Christianson Fellows Inspire Volunteer Work Abroad
2 minute read
Four grants were recently awarded by the InterExchange Foundation to recipients of the Christianson Fellowship and Working Abroad Grant.
Three of the four recipients have already departed on their respective journeys abroad where they will learn and work at innovative non-profit organizations in developing countries. The Foundation distributes grants of up to $10,000 throughout the year and has awarded 65 grants since it began in 2007.
As a further demonstration of InterExchange's mission to promote intercultural exchange and learning within the global community, the Foundation funds deserving young people from the U.S. who have committed to a long-term, international volunteer or work project.
All recipients are recent university graduates who have postponed working or further academic study to instead focus on learning about international social issues and be immersed in a new culture – something few U.S. citizens endeavor to do.
Javed K., a graduate of Columbia University, will be going to northern India in early 2012. He will teach in rural education camps for children who normally drop out of school at an early age. Javed is also going to India to learn more about his mother's country.
"By spending a year integrated in a rural community in northern India, working at a rural school, I believe I will develop a far richer understanding for an aspect of my identity that I have not fully explored until now," says Javed.

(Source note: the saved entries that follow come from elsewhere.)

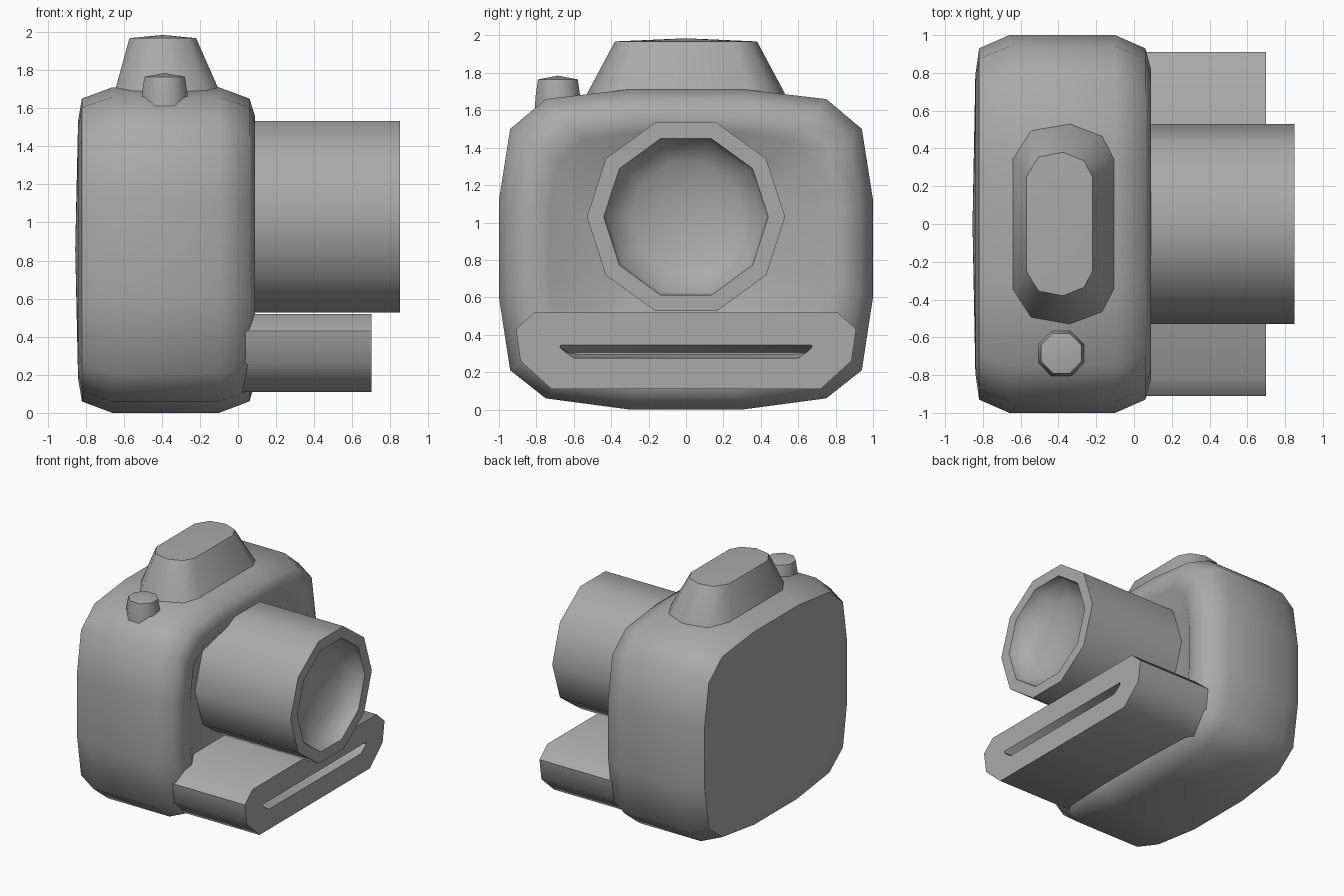
import bpy
import bmesh
from math import cos, sin, pi, radians
from mathutils import Vector

cube = bpy.data.objects.get("Cube")
if cube:
    bpy.data.objects.remove(cube, do_unlink=True)

grey = bpy.data.materials.new("plain grey")
grey.use_nodes = True
grey.diffuse_color = (0.4, 0.4, 0.4, 1)
grey.node_tree.nodes["Principled BSDF"].inputs["Base Color"].default_value = (0.4, 0.4, 0.4, 1)


def loft(name, rings, angle=50, start_tip=None, end_tip=None):
    """Skin a list of equal-length rings and close both ends, with a tip or a flat face."""
    bm = bmesh.new()
    loops = [[bm.verts.new(p) for p in ring] for ring in rings]
    n = len(loops[0])
    for a, b in zip(loops, loops[1:]):
        for i in range(n):
            j = (i + 1) % n
            bm.faces.new((a[i], a[j], b[j], b[i]))
    for loop, tip in ((loops[0], start_tip), (loops[-1], end_tip)):
        if tip:
            t = bm.verts.new(tip)
            for i in range(n):
                bm.faces.new((loop[i], loop[(i + 1) % n], t))
        else:
            bm.faces.new(loop)
    bmesh.ops.recalc_face_normals(bm, faces=bm.faces)
    mesh = bpy.data.meshes.new(name)
    bm.to_mesh(mesh)
    bm.free()
    obj = bpy.data.objects.new(name, mesh)
    bpy.context.collection.objects.link(obj)
    mesh.materials.append(grey)
    bpy.ops.object.select_all(action='DESELECT')
    obj.select_set(True)
    bpy.context.view_layer.objects.active = obj
    bpy.ops.object.shade_smooth_by_angle(angle=radians(angle))
    return obj


def mirrored(half):
    """Close a right-hand half outline across y = 0."""
    return half + [(-y, z) for y, z in reversed(half)]


def section(outline, x, scale=1.0, centre=0.86):
    return [(x, y * scale, centre + (z - centre) * scale) for y, z in outline]


def circle(x, r, n=10, z=1.03):
    return [(x, r * cos(2 * pi * i / n), z + r * sin(2 * pi * i / n)) for i in range(n)]


# Rounded body with a shallow pocket around the lens
body = mirrored([(0.3, 0.0), (0.75, 0.06), (0.94, 0.21), (1.0, 0.6),
                 (1.0, 1.12), (0.94, 1.5), (0.75, 1.66), (0.32, 1.71)])
body_steps = [(-0.84, 0.79), (-0.82, 0.93), (-0.66, 1.0), (-0.1, 1.0),
              (0.06, 0.93), (0.09, 0.82), (0.075, 0.73), (-0.02, 0.58)]
loft("camera_body", [section(body, x, s) for x, s in body_steps], 55,
     start_tip=(-0.855, 0, 0.86), end_tip=(-0.03, 0, 0.9))

# Lens barrel with a hollow dish
lens_steps = [(-0.1, 0.53), (0.85, 0.53), (0.85, 0.44), (0.78, 0.42), (0.71, 0.3), (0.67, 0.15)]
loft("lens_barrel", [circle(x, r) for x, r in lens_steps], end_tip=(0.66, 0, 1.03))

# Print tray with a tapering slot
tray = mirrored([(0.72, 0.11), (0.885, 0.26), (0.91, 0.43), (0.81, 0.52)])
slot = mirrored([(0.6, 0.275), (0.65, 0.31), (0.675, 0.335), (0.67, 0.345)])
slot_floor = [(y * 0.96, 0.30 + (z - 0.31) * 0.15) for y, z in slot]
loft("print_tray", [section(tray, -0.1), section(tray, 0.7), section(slot, 0.7),
                    section(slot_floor, 0.6)])

# Flared viewfinder hump
top = [(0.175, 0.25), (0.13, 0.335), (0.02, 0.38), (-0.11, 0.355), (-0.175, 0.25)]
top += [(x, -y) for x, y in reversed(top)]
hump_steps = [(1.6, 1.75, 1.45), (1.69, 1.57, 1.39), (1.968, 1.0, 1.0)]
loft("viewfinder_hump",
     [[(-0.395 + x * sx + 0.04 * (sx - 1), y * sy, z) for x, y in top]
      for z, sx, sy in hump_steps], end_tip=(-0.395, 0, 1.985))

# Shutter button
button_steps = [(1.55, 0.135), (1.67, 0.13), (1.765, 0.115)]
loft("shutter_button",
     [[(-0.385 + r * cos(pi * (i + 0.5) / 4), -0.685 + r * sin(pi * (i + 0.5) / 4), z)
       for i in range(8)] for z, r in button_steps], 60, end_tip=(-0.385, -0.685, 1.785))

Carlyn J. is also currently volunteering in India. Based in Udaipur, she will engage in an exchange of cultural knowledge while working in a community to help implement a sustainable energy program in the rural villages around Udaipur. A graduate of Allegheny College, Carlyn is working for the Foundation for Ecological Security.
Two recipients of the Christianson Fellowship are also visiting Uganda to work in separate programs.
Erin S., a graduate of the University of Denver, is working for Partners for Access as an assistant manager in Kampala, Uganda. She will train community nurses, research and write grants and be in charge of the operational functions of the clinic.
Beth M., also in Uganda, is volunteering to help the local communities in Kasokwa learn how to coexist peacefully with the wildlife in the area, and with the primate population in particular. The Cornell University graduate is working with the Kasokwa Forest Project.
"Although the environmental issues faced by East Africans are unique," says Martin, "I was drawn to working with an organization that addresses human-wildlife conflict because it is a topic that embraces one of the core issues of conservation – the conflict between people's interests."
Learn about life abroad
Read about the adventures others have had and get excited for yours.